- [DATA FOR REVIEW]
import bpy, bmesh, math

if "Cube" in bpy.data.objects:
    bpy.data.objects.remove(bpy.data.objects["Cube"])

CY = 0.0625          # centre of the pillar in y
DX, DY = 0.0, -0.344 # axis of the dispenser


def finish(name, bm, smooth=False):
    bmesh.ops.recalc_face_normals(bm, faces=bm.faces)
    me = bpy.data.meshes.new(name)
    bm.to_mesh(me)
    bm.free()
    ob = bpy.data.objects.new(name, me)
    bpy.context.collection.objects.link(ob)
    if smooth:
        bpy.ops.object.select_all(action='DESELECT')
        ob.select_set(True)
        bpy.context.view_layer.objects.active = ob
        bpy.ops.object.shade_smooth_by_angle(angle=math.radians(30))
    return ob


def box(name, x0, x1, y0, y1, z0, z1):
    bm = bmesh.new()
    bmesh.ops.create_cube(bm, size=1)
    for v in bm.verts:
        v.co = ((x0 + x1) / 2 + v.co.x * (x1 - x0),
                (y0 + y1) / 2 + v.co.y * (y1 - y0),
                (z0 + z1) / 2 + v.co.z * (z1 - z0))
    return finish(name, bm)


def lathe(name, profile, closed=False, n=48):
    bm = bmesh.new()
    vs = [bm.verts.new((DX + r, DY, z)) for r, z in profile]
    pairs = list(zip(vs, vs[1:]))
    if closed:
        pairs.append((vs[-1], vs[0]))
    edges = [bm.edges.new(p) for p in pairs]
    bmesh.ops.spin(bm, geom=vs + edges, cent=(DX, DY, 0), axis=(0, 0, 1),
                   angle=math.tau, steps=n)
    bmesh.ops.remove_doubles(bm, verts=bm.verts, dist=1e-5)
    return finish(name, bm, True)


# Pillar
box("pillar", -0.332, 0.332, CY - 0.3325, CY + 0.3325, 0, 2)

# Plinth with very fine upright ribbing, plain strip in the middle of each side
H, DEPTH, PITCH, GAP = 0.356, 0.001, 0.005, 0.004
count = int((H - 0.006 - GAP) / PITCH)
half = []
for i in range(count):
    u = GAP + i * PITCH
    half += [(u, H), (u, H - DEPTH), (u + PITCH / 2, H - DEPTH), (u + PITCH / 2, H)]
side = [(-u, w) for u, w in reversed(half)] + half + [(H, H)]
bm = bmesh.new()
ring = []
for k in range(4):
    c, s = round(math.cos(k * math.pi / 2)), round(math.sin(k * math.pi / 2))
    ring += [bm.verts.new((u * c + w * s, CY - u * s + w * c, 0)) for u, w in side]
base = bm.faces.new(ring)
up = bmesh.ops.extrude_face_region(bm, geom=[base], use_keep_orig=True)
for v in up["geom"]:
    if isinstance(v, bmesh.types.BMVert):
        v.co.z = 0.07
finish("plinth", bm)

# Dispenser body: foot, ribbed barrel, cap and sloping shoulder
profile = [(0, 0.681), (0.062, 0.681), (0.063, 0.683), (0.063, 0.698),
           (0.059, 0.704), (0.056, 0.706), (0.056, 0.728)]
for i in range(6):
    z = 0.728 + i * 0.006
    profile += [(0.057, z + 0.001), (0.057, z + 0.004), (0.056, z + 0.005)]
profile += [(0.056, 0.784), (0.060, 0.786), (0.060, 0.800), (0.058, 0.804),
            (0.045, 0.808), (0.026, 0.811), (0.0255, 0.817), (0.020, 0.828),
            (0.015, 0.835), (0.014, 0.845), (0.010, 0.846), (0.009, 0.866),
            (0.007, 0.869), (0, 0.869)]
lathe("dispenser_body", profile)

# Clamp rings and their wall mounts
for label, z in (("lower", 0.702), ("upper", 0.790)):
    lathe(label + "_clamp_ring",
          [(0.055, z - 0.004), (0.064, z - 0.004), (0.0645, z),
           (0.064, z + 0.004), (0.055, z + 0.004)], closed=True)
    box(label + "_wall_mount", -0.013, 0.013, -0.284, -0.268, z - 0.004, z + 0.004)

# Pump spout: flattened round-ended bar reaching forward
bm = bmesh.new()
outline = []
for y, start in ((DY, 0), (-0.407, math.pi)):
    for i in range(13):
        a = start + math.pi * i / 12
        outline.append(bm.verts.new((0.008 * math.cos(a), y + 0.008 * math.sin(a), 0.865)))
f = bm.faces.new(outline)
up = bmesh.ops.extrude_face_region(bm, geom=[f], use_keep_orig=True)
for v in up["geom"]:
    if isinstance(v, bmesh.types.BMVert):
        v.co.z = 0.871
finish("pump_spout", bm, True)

- [PROBLEM DETAILS] The word "PITCH" may appear in several lines of the data; copy every line where it does.

- [RESULT OF THIS TASK]
H, DEPTH, PITCH, GAP = 0.356, 0.001, 0.005, 0.004
count = int((H - 0.006 - GAP) / PITCH)
    u = GAP + i * PITCH
    half += [(u, H), (u, H - DEPTH), (u + PITCH / 2, H - DEPTH), (u + PITCH / 2, H)]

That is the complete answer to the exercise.